(INPUT DATA begins)

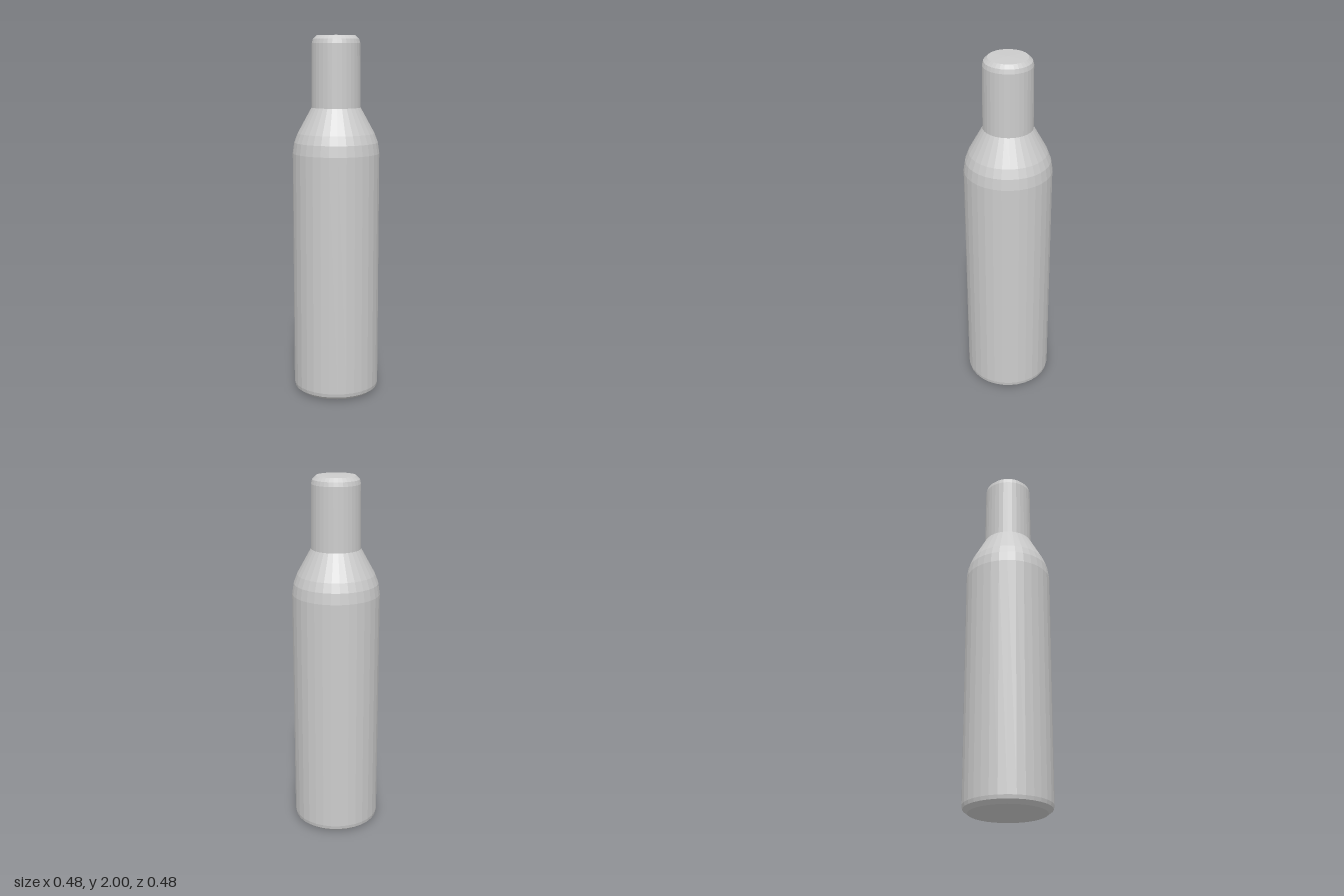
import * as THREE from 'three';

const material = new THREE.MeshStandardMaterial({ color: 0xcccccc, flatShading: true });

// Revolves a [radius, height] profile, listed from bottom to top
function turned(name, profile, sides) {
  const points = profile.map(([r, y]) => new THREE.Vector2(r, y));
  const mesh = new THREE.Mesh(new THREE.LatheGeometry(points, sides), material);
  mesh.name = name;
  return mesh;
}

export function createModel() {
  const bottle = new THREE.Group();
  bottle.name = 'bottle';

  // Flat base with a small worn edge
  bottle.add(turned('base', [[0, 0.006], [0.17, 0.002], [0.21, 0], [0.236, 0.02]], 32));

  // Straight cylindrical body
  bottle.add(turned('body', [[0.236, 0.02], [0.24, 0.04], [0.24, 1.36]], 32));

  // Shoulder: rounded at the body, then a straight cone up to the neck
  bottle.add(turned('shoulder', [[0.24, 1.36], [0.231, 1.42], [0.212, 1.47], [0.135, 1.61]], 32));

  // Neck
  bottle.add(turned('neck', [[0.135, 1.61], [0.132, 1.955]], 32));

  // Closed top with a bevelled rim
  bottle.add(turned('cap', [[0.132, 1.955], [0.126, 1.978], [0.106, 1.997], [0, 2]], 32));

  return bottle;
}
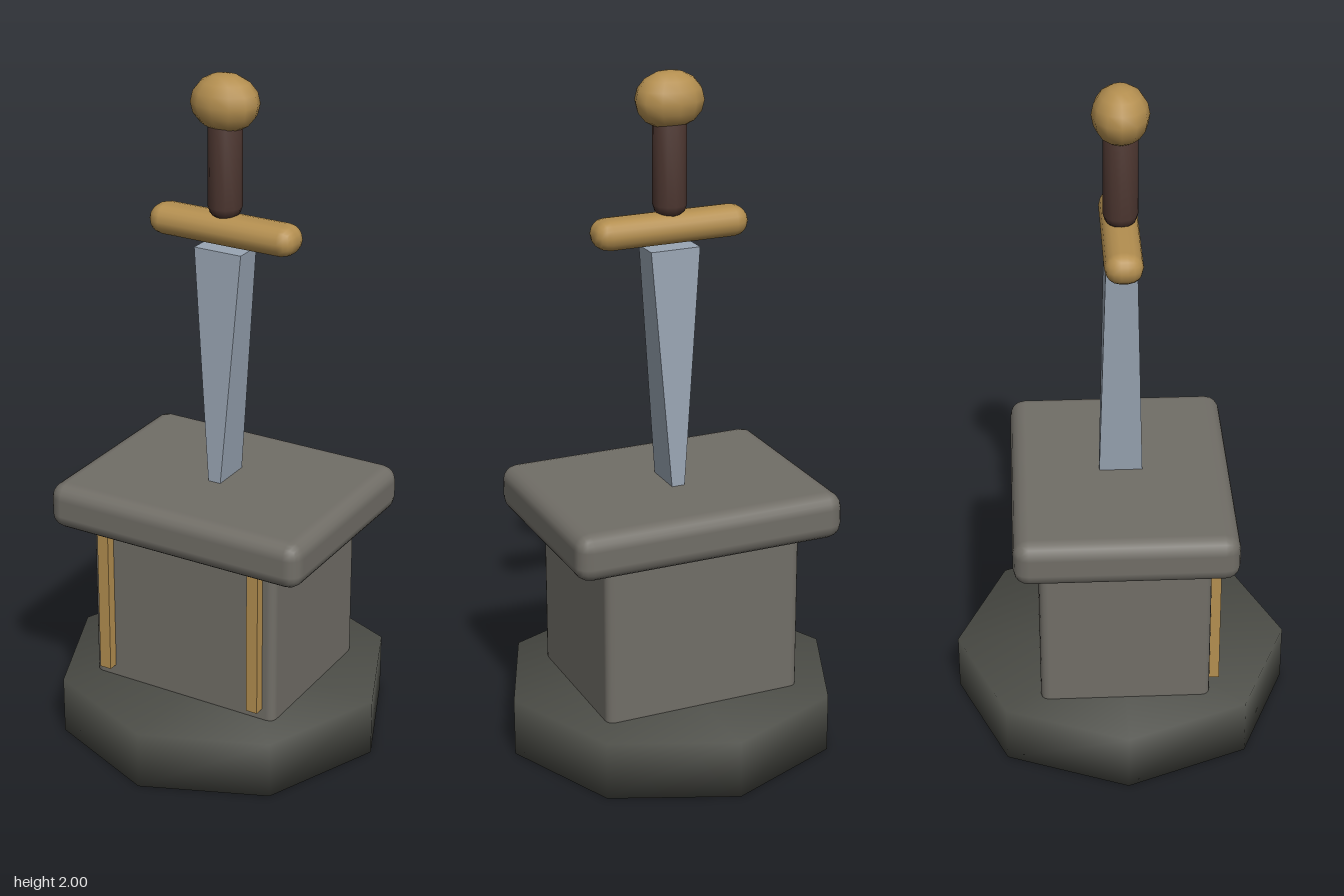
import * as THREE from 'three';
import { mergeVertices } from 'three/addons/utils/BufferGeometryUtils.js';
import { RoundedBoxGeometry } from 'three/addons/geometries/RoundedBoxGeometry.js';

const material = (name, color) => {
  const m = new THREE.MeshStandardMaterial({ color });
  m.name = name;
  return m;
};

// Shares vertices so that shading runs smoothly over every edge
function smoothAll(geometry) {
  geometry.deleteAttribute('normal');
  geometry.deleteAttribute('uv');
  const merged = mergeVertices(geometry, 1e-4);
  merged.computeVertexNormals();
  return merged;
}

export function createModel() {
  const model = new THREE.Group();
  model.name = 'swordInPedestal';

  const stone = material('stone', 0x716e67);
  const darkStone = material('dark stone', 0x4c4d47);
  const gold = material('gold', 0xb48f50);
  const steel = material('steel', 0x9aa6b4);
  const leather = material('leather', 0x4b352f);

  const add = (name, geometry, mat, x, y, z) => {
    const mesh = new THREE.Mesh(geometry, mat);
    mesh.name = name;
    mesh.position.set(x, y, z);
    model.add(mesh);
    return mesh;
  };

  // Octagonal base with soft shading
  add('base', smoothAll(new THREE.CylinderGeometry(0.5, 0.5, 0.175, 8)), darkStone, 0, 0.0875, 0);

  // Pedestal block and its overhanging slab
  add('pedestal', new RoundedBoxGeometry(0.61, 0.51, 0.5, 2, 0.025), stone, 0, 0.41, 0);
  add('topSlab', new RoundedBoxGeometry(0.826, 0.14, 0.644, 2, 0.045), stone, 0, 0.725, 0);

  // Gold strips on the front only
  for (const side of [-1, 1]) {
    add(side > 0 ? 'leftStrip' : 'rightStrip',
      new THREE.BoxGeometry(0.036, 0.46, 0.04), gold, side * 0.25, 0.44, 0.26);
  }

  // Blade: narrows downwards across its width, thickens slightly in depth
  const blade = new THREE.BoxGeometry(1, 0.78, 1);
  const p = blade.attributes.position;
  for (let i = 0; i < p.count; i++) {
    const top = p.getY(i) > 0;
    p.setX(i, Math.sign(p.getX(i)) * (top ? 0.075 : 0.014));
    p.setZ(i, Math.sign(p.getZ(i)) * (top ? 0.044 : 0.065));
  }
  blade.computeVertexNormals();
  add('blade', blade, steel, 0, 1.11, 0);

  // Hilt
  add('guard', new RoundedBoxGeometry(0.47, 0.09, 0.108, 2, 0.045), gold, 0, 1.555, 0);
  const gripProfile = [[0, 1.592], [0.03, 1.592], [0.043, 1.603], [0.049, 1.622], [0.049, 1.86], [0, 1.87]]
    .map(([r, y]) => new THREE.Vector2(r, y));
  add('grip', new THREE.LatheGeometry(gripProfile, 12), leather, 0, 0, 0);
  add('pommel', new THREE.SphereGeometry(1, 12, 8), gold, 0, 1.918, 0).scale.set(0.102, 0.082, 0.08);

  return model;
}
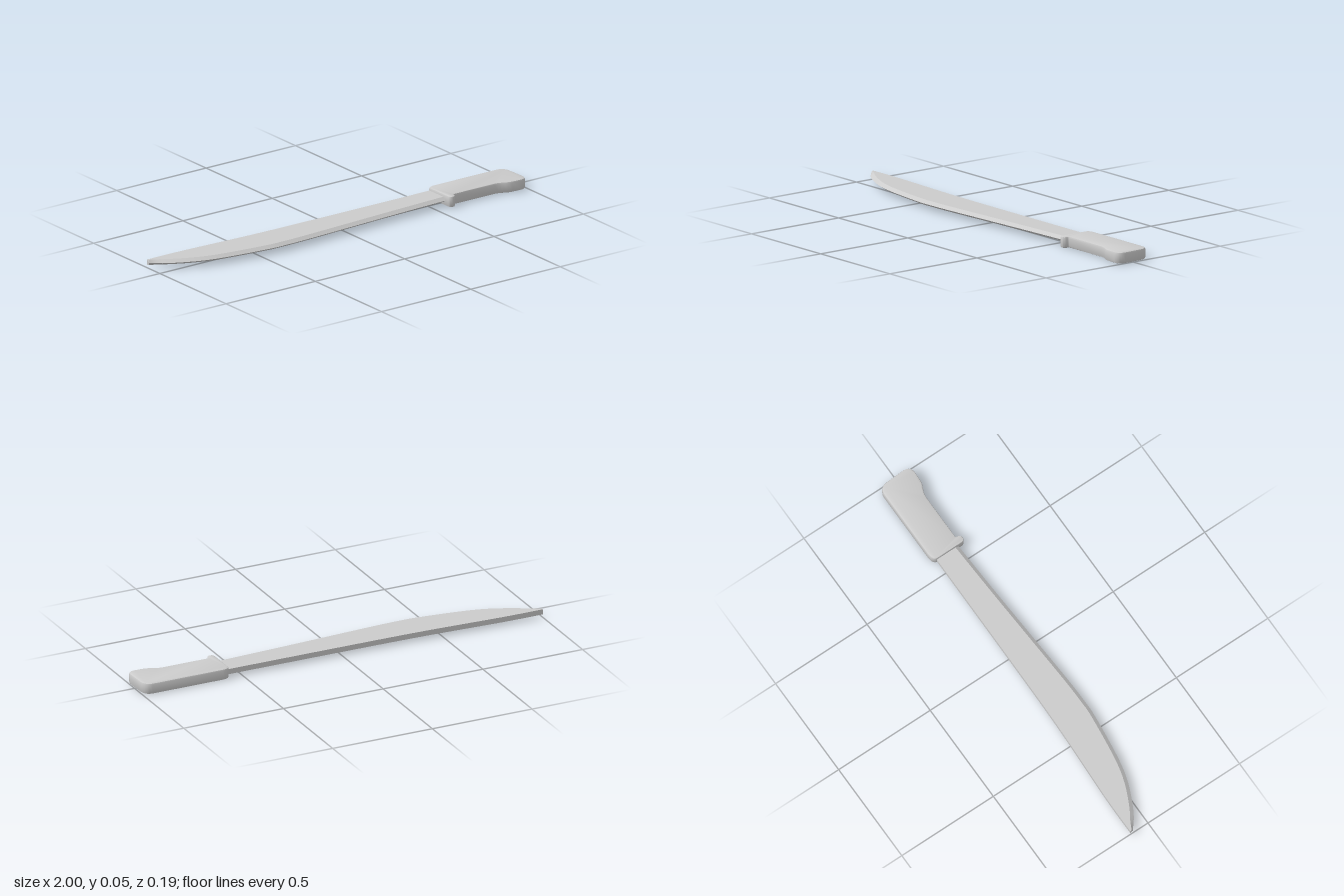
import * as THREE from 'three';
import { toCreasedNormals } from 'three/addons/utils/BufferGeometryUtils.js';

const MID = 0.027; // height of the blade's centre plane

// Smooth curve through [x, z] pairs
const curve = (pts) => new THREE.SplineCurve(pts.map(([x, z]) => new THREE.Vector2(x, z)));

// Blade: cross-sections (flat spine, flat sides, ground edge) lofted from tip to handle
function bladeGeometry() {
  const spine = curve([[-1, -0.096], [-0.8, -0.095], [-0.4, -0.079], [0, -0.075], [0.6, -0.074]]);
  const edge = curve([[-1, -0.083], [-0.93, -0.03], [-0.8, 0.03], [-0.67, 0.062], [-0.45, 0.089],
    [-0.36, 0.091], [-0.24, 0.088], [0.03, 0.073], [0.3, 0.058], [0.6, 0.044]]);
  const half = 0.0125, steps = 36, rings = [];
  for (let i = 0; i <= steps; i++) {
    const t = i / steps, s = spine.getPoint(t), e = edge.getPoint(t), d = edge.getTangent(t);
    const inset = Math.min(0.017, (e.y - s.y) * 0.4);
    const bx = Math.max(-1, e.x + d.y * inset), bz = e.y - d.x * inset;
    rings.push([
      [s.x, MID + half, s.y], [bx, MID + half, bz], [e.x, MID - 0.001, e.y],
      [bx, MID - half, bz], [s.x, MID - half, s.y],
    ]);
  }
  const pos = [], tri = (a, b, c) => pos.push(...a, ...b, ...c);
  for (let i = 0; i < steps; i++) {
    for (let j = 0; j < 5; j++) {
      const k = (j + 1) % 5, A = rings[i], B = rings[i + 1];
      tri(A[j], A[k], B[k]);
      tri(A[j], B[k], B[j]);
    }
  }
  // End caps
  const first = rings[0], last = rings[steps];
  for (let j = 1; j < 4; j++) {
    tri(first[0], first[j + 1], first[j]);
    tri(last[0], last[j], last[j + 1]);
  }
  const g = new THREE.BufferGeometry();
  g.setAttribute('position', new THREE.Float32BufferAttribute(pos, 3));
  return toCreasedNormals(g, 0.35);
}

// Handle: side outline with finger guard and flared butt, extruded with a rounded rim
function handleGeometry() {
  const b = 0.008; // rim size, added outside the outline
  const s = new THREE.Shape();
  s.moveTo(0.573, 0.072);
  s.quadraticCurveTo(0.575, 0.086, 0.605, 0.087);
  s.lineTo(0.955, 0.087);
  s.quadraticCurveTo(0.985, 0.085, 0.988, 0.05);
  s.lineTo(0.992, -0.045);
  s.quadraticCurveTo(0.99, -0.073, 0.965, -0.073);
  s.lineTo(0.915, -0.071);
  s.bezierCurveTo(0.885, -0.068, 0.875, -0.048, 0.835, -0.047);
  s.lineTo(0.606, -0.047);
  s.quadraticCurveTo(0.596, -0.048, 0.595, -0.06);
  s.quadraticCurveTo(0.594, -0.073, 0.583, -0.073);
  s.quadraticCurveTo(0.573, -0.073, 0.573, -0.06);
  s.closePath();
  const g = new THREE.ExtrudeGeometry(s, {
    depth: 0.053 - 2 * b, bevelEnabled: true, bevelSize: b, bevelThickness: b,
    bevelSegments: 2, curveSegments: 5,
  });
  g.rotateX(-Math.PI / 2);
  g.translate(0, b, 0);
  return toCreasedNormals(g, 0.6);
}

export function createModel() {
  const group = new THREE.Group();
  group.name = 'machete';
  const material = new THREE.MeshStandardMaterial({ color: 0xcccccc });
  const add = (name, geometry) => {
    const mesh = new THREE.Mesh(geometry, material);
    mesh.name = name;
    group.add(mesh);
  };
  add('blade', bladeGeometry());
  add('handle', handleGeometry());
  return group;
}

(INPUT DATA ends)

TASK ITEM: Would you repeat the entries exactly, but with no pictures?

FINISHED TASK:
import * as THREE from 'three';

const material = new THREE.MeshStandardMaterial({ color: 0xcccccc, flatShading: true });

// Revolves a [radius, height] profile, listed from bottom to top
function turned(name, profile, sides) {
  const points = profile.map(([r, y]) => new THREE.Vector2(r, y));
  const mesh = new THREE.Mesh(new THREE.LatheGeometry(points, sides), material);
  mesh.name = name;
  return mesh;
}

export function createModel() {
  const bottle = new THREE.Group();
  bottle.name = 'bottle';

  // Flat base with a small worn edge
  bottle.add(turned('base', [[0, 0.006], [0.17, 0.002], [0.21, 0], [0.236, 0.02]], 32));

  // Straight cylindrical body
  bottle.add(turned('body', [[0.236, 0.02], [0.24, 0.04], [0.24, 1.36]], 32));

  // Shoulder: rounded at the body, then a straight cone up to the neck
  bottle.add(turned('shoulder', [[0.24, 1.36], [0.231, 1.42], [0.212, 1.47], [0.135, 1.61]], 32));

  // Neck
  bottle.add(turned('neck', [[0.135, 1.61], [0.132, 1.955]], 32));

  // Closed top with a bevelled rim
  bottle.add(turned('cap', [[0.132, 1.955], [0.126, 1.978], [0.106, 1.997], [0, 2]], 32));

  return bottle;
}
import * as THREE from 'three';
import { mergeVertices } from 'three/addons/utils/BufferGeometryUtils.js';
import { RoundedBoxGeometry } from 'three/addons/geometries/RoundedBoxGeometry.js';

const material = (name, color) => {
  const m = new THREE.MeshStandardMaterial({ color });
  m.name = name;
  return m;
};

// Shares vertices so that shading runs smoothly over every edge
function smoothAll(geometry) {
  geometry.deleteAttribute('normal');
  geometry.deleteAttribute('uv');
  const merged = mergeVertices(geometry, 1e-4);
  merged.computeVertexNormals();
  return merged;
}

export function createModel() {
  const model = new THREE.Group();
  model.name = 'swordInPedestal';

  const stone = material('stone', 0x716e67);
  const darkStone = material('dark stone', 0x4c4d47);
  const gold = material('gold', 0xb48f50);
  const steel = material('steel', 0x9aa6b4);
  const leather = material('leather', 0x4b352f);

  const add = (name, geometry, mat, x, y, z) => {
    const mesh = new THREE.Mesh(geometry, mat);
    mesh.name = name;
    mesh.position.set(x, y, z);
    model.add(mesh);
    return mesh;
  };

  // Octagonal base with soft shading
  add('base', smoothAll(new THREE.CylinderGeometry(0.5, 0.5, 0.175, 8)), darkStone, 0, 0.0875, 0);

  // Pedestal block and its overhanging slab
  add('pedestal', new RoundedBoxGeometry(0.61, 0.51, 0.5, 2, 0.025), stone, 0, 0.41, 0);
  add('topSlab', new RoundedBoxGeometry(0.826, 0.14, 0.644, 2, 0.045), stone, 0, 0.725, 0);

  // Gold strips on the front only
  for (const side of [-1, 1]) {
    add(side > 0 ? 'leftStrip' : 'rightStrip',
      new THREE.BoxGeometry(0.036, 0.46, 0.04), gold, side * 0.25, 0.44, 0.26);
  }

  // Blade: narrows downwards across its width, thickens slightly in depth
  const blade = new THREE.BoxGeometry(1, 0.78, 1);
  const p = blade.attributes.position;
  for (let i = 0; i < p.count; i++) {
    const top = p.getY(i) > 0;
    p.setX(i, Math.sign(p.getX(i)) * (top ? 0.075 : 0.014));
    p.setZ(i, Math.sign(p.getZ(i)) * (top ? 0.044 : 0.065));
  }
  blade.computeVertexNormals();
  add('blade', blade, steel, 0, 1.11, 0);

  // Hilt
  add('guard', new RoundedBoxGeometry(0.47, 0.09, 0.108, 2, 0.045), gold, 0, 1.555, 0);
  const gripProfile = [[0, 1.592], [0.03, 1.592], [0.043, 1.603], [0.049, 1.622], [0.049, 1.86], [0, 1.87]]
    .map(([r, y]) => new THREE.Vector2(r, y));
  add('grip', new THREE.LatheGeometry(gripProfile, 12), leather, 0, 0, 0);
  add('pommel', new THREE.SphereGeometry(1, 12, 8), gold, 0, 1.918, 0).scale.set(0.102, 0.082, 0.08);

  return model;
}
import * as THREE from 'three';
import { toCreasedNormals } from 'three/addons/utils/BufferGeometryUtils.js';

const MID = 0.027; // height of the blade's centre plane

// Smooth curve through [x, z] pairs
const curve = (pts) => new THREE.SplineCurve(pts.map(([x, z]) => new THREE.Vector2(x, z)));

// Blade: cross-sections (flat spine, flat sides, ground edge) lofted from tip to handle
function bladeGeometry() {
  const spine = curve([[-1, -0.096], [-0.8, -0.095], [-0.4, -0.079], [0, -0.075], [0.6, -0.074]]);
  const edge = curve([[-1, -0.083], [-0.93, -0.03], [-0.8, 0.03], [-0.67, 0.062], [-0.45, 0.089],
    [-0.36, 0.091], [-0.24, 0.088], [0.03, 0.073], [0.3, 0.058], [0.6, 0.044]]);
  const half = 0.0125, steps = 36, rings = [];
  for (let i = 0; i <= steps; i++) {
    const t = i / steps, s = spine.getPoint(t), e = edge.getPoint(t), d = edge.getTangent(t);
    const inset = Math.min(0.017, (e.y - s.y) * 0.4);
    const bx = Math.max(-1, e.x + d.y * inset), bz = e.y - d.x * inset;
    rings.push([
      [s.x, MID + half, s.y], [bx, MID + half, bz], [e.x, MID - 0.001, e.y],
      [bx, MID - half, bz], [s.x, MID - half, s.y],
    ]);
  }
  const pos = [], tri = (a, b, c) => pos.push(...a, ...b, ...c);
  for (let i = 0; i < steps; i++) {
    for (let j = 0; j < 5; j++) {
      const k = (j + 1) % 5, A = rings[i], B = rings[i + 1];
      tri(A[j], A[k], B[k]);
      tri(A[j], B[k], B[j]);
    }
  }
  // End caps
  const first = rings[0], last = rings[steps];
  for (let j = 1; j < 4; j++) {
    tri(first[0], first[j + 1], first[j]);
    tri(last[0], last[j], last[j + 1]);
  }
  const g = new THREE.BufferGeometry();
  g.setAttribute('position', new THREE.Float32BufferAttribute(pos, 3));
  return toCreasedNormals(g, 0.35);
}

// Handle: side outline with finger guard and flared butt, extruded with a rounded rim
function handleGeometry() {
  const b = 0.008; // rim size, added outside the outline
  const s = new THREE.Shape();
  s.moveTo(0.573, 0.072);
  s.quadraticCurveTo(0.575, 0.086, 0.605, 0.087);
  s.lineTo(0.955, 0.087);
  s.quadraticCurveTo(0.985, 0.085, 0.988, 0.05);
  s.lineTo(0.992, -0.045);
  s.quadraticCurveTo(0.99, -0.073, 0.965, -0.073);
  s.lineTo(0.915, -0.071);
  s.bezierCurveTo(0.885, -0.068, 0.875, -0.048, 0.835, -0.047);
  s.lineTo(0.606, -0.047);
  s.quadraticCurveTo(0.596, -0.048, 0.595, -0.06);
  s.quadraticCurveTo(0.594, -0.073, 0.583, -0.073);
  s.quadraticCurveTo(0.573, -0.073, 0.573, -0.06);
  s.closePath();
  const g = new THREE.ExtrudeGeometry(s, {
    depth: 0.053 - 2 * b, bevelEnabled: true, bevelSize: b, bevelThickness: b,
    bevelSegments: 2, curveSegments: 5,
  });
  g.rotateX(-Math.PI / 2);
  g.translate(0, b, 0);
  return toCreasedNormals(g, 0.6);
}

export function createModel() {
  const group = new THREE.Group();
  group.name = 'machete';
  const material = new THREE.MeshStandardMaterial({ color: 0xcccccc });
  const add = (name, geometry) => {
    const mesh = new THREE.Mesh(geometry, material);
    mesh.name = name;
    group.add(mesh);
  };
  add('blade', bladeGeometry());
  add('handle', handleGeometry());
  return group;
}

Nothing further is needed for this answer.